__To do__:
Below are some records. Count the lines with "return" in them and give nothing but the total.

──────

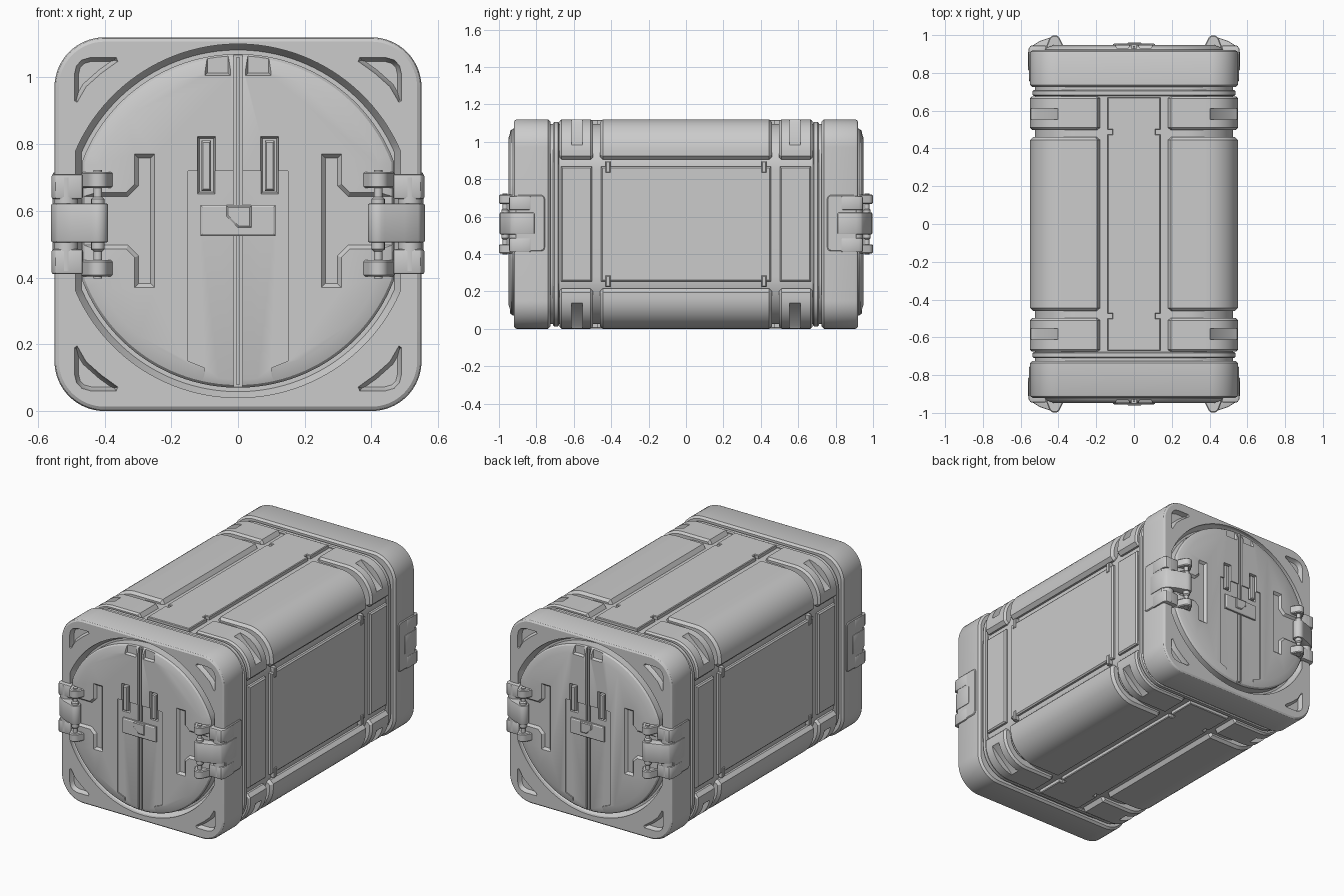
import bpy, bmesh
from math import sin, cos, pi, hypot
from mathutils import Vector

if "Cube" in bpy.data.objects:
    bpy.data.objects.remove(bpy.data.objects["Cube"])

ZC = 0.56  # everything is modelled around z = 0, then lifted by this


def arc(cx, cy, r, a0, a1, n=10):
    return [(cx + r * cos((a0 + (a1 - a0) * i / n) * pi / 180),
             cy + r * sin((a0 + (a1 - a0) * i / n) * pi / 180)) for i in range(n + 1)]


def rrect(x0, x1, y0, y1, r, n=10):
    return (arc(x1 - r, y1 - r, r, 0, 90, n) + arc(x0 + r, y1 - r, r, 90, 180, n)
            + arc(x0 + r, y0 + r, r, 180, 270, n) + arc(x1 - r, y0 + r, r, 270, 360, n))


def rect(x0, x1, y0, y1):
    return [(x0, y0), (x1, y0), (x1, y1), (x0, y1)]


def front(pts):
    return [(x, z - ZC) for x, z in pts]


def clipped_circle(r, clip, cz=0.01):
    # circle with flat left and right sides
    pts = []
    for i in range(128):
        a = (i + .5) * 2 * pi / 128
        x = r * cos(a)
        if abs(x) < clip - .003:
            pts.append((x, cz + r * sin(a)))
    h = (r * r - clip * clip) ** .5
    pts += [(s * clip, cz + t * h) for s in (1, -1) for t in (1, -1)]
    from math import atan2
    return sorted(pts, key=lambda p: atan2(p[1] - cz, p[0]))


def inset(pts, d):
    if d == 0:
        return pts
    out, n = [], len(pts)
    for i in range(n):
        a, b, c = Vector(pts[i - 1]), Vector(pts[i]), Vector(pts[(i + 1) % n])
        e, f = (b - a).normalized(), (c - b).normalized()
        n1, n2 = Vector((-e.y, e.x)), Vector((-f.y, f.x))
        out.append(tuple(b + (n1 + n2) * d / max(.35, 1 + n1.dot(n2))))
    return out


def loft(name, pts, secs, axis='y', mirror='', bevel=0):
    """Stack inset copies of an outline along an axis; secs = (position, inset)."""
    pts = [p for i, p in enumerate(pts)
           if hypot(p[0] - pts[i - 1][0], p[1] - pts[i - 1][1]) > 1e-5]
    n = len(pts)
    if sum(pts[i - 1][0] * pts[i][1] - pts[i][0] * pts[i - 1][1] for i in range(n)) < 0:
        pts = pts[::-1]
    place = {'x': lambda a, b, t: (t, a, b), 'y': lambda a, b, t: (a, t, b),
             'z': lambda a, b, t: (a, b, t)}[axis]
    bm = bmesh.new()
    rings = [[bm.verts.new(place(a, b, t)) for a, b in inset(pts, d)] for t, d in secs]
    for r, s in zip(rings, rings[1:]):
        for i in range(n):
            bm.faces.new((r[i - 1], r[i], s[i], s[i - 1]))
    bm.faces.new(rings[0])
    bm.faces.new(rings[-1])
    bmesh.ops.recalc_face_normals(bm, faces=bm.faces)
    me = bpy.data.meshes.new(name)
    bm.to_mesh(me)
    bm.free()
    ob = bpy.data.objects.new(name, me)
    bpy.context.collection.objects.link(ob)
    ob.location.z = ZC
    if bevel:
        m = ob.modifiers.new('Bevel', 'BEVEL')
        m.width, m.segments, m.limit_method = bevel, 2, 'ANGLE'
    if mirror:
        m = ob.modifiers.new('Mirror', 'MIRROR')
        m.use_axis = [c in mirror for c in 'xyz']
        m.use_mirror_merge = False
    return ob


def cut(ob, cutter):
    cutter.hide_render = True
    m = ob.modifiers.new('Cut', 'BOOLEAN')
    m.object, m.solver = cutter, 'EXACT'
    bpy.context.view_layer.update()
    dg = bpy.context.evaluated_depsgraph_get()
    me = bpy.data.meshes.new_from_object(ob.evaluated_get(dg))
    ob.modifiers.clear()
    ob.data = me
    bpy.data.objects.remove(cutter)


def add_mirror(ob, axes):
    m = ob.modifiers.new('Mirror', 'MIRROR')
    m.use_axis = [c in axes for c in 'xyz']
    m.use_mirror_merge = False


# inner core and flange rings next to the caps
loft('body_core', rrect(-.525, .525, -.535, .535, .25, 14), [(-.74, 0), (.74, 0)])
loft('neck_flange', rrect(-.537, .537, -.547, .547, .17, 14),
     [(-.71, .006), (-.704, 0), (-.684, 0), (-.678, .006)], mirror='y')

# rounded corner shells: long middle ones and short end bands
shell = ([(.52, -.345), (.55, -.365)], )
corner = ([(.18, .50), (.18, .535), (.195, .56)] + arc(.38, .39, .17, 90, 0, 12)
          + [(.55, .365), (.53, .345), (.49, .345)] + arc(.38, .39, .11, 0, 90, 12))
loft('corner_shell', corner, [(-.46, .015), (-.445, 0), (.445, 0), (.46, .015)], mirror='xz')
band = loft('corner_band', corner, [(-.675, .01), (-.665, 0), (-.51, 0), (-.498, .012)])
pocket = [(.395, .57), (.41, .545), (.535, .43), (.56, .415), (.65, .65)]
cut(band, loft('band_pocket_cutter', pocket, [(-.612, 0), (-.553, 0)]))
add_mirror(band, 'xyz')

# side panels with small tabs
panel = [(.51, 0), (.536, 0), (.543, .008)]
loft('side_panel', rect(-.455, .455, -.308, .308), panel, 'x', 'x')
loft('side_end_panel', rect(-.668, -.502, -.308, .308), panel, 'x', 'xy')
loft('side_tab', rect(-.43, -.405, -.335, -.275), [(.52, 0), (.544, 0), (.548, .004)], 'x', 'xyz')

# long centre strip on top and bottom, with notched edges
half = [(.14, -.67), (.14, -.50), (.115, -.50), (.115, -.475), (.14, -.475)]
quad = half + [(x, -y) for x, y in half[::-1]]
strip = quad + [(-x, y) for x, y in quad[::-1]]
loft('centre_strip', strip, [(.52, 0), (.553, 0), (.557, .004)], 'z', 'z')

# end caps with round door opening and corner pockets
cap = loft('end_cap', rrect(-.55, .55, -.56, .56, .15, 16),
           [(-.725, .012), (-.737, 0), (-.905, 0), (-.914, .004), (-.92, .013)])
cut(cap, loft('opening_cutter', clipped_circle(.53, .487), [(-1, 0), (-.90, 0), (-.87, .018)]))
tri = front([(.365, 1.06), (.44, 1.06), (.468, 1.052), (.484, 1.035), (.49, 1.01),
             (.49, .93), (.482, .925), (.455, .972), (.41, 1.012), (.36, 1.048)])
cut(cap, loft('corner_pocket_cutter', tri, [(-.94, 0), (-.918, 0), (-.895, .012)], mirror='xz'))
add_mirror(cap, 'y')

# door with its recesses
DOOR = -.948
door = loft('door', clipped_circle(.5, .468), [(-.86, 0), (-.925, 0), (-.935, .008), (DOOR, .045)])
side_recess = front([(.25, .37), (.31, .37), (.31, .46), (.335, .485), (.6, .485), (.6, .655),
                     (.335, .655), (.31, .68), (.31, .77), (.25, .77)])
cut(door, loft('side_recess_cutter', side_recess, [(-1, 0), (DOOR, 0), (-.934, .012)], mirror='x'))
plate = front([(-.15, .72), (-.15, .15), (-.10, .13), (-.10, .03),
               (.10, .03), (.10, .13), (.15, .15), (.15, .72)])
cut(door, loft('plate_cutter', plate, [(-1, 0), (-.941, 0)]))
cut(door, loft('top_notch_cutter', front(rect(.022, .10, 1.005, 1.12)),
               [(-1, 0), (-.95, 0), (-.932, .008)], mirror='x'))
cut(door, loft('slot_cutter', front(rect(.068, .122, .65, .822)),
               [(-1, 0), (-.945, 0), (-.922, .006)], mirror='x'))
cut(door, loft('seam_cutter', rect(-.014, .014, -.6, .6), [(-1, 0), (-.928, 0)]))
add_mirror(door, 'y')

# door fittings
loft('seam_ridge', front(rect(-.006, .006, .08, 1.06)), [(-.91, 0), (-.942, 0)], mirror='y')
loft('door_handle', front(rect(.081, .110, .66, .81)),
     [(-.91, 0), (-.944, 0), (-.95, .005)], mirror='xy')
loft('latch_plate', front(rect(-.112, .112, .525, .617)),
     [(-.92, 0), (-.951, 0), (-.955, .006)], mirror='y')
loft('latch_button', front([(-.035, .585), (-.035, .615), (.04, .615), (.04, .55), (0, .55)]),
     [(-.94, 0), (-.957, 0), (-.961, .005)], mirror='y')

# hinges: side plate, bracket arms, swinging link, lugs and pin
loft('hinge_plate', rrect(-.915, -.755, -.145, .155, .02, 4),
     [(.53, 0), (.552, 0), (.556, .005)], 'x', 'xy')
arm = [(.559, -.83), (.559, -.925), (.548, -.945), (.465, -.945),
       (.465, -.90), (.53, -.895), (.53, -.83)]
loft('hinge_arm', arm, [(.075, 0), (.15, 0)], 'z', 'xyz', .007)
loft('hinge_barrel', arc(.515, -.91, .036, 0, 360, 20)[:-1], [(-.14, 0), (.14, 0)], 'z', 'xy')
link = ([(.56, -.81), (.56, -.91), (.545, -.94), (.50, -.968)] + arc(.42, -.965, .031, 310, 90, 10)
        + [(.50, -.915), (.535, -.89), (.535, -.81)])
loft('hinge_link', link, [(-.055, 0), (.062, 0)], 'z', 'xy', .006)
lug = [(.365, -.925), (.372, -.94)] + arc(.42, -.968, .031, 200, 340, 10) + [(.465, -.94), (.47, -.925)]
loft('hinge_lug', lug, [(.108, .005), (.113, 0), (.152, 0), (.157, .005)], 'z', 'xyz')
loft('hinge_pin', arc(.42, -.967, .013, 0, 360, 16)[:-1], [(-.163, 0), (.163, 0)], 'z', 'xy')
loft('pin_collar', arc(.42, -.967, .02, 0, 360, 16)[:-1], [(.055, 0), (.075, 0), (.082, .007)], 'z', 'xyz')

# apply modifiers and smooth the curved surfaces
bpy.ops.object.select_all(action='SELECT')
bpy.context.view_layer.objects.active = bpy.data.objects['door']
bpy.ops.object.convert(target='MESH')
bpy.ops.object.shade_smooth_by_angle(angle=.5)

──────

__Task response__:
8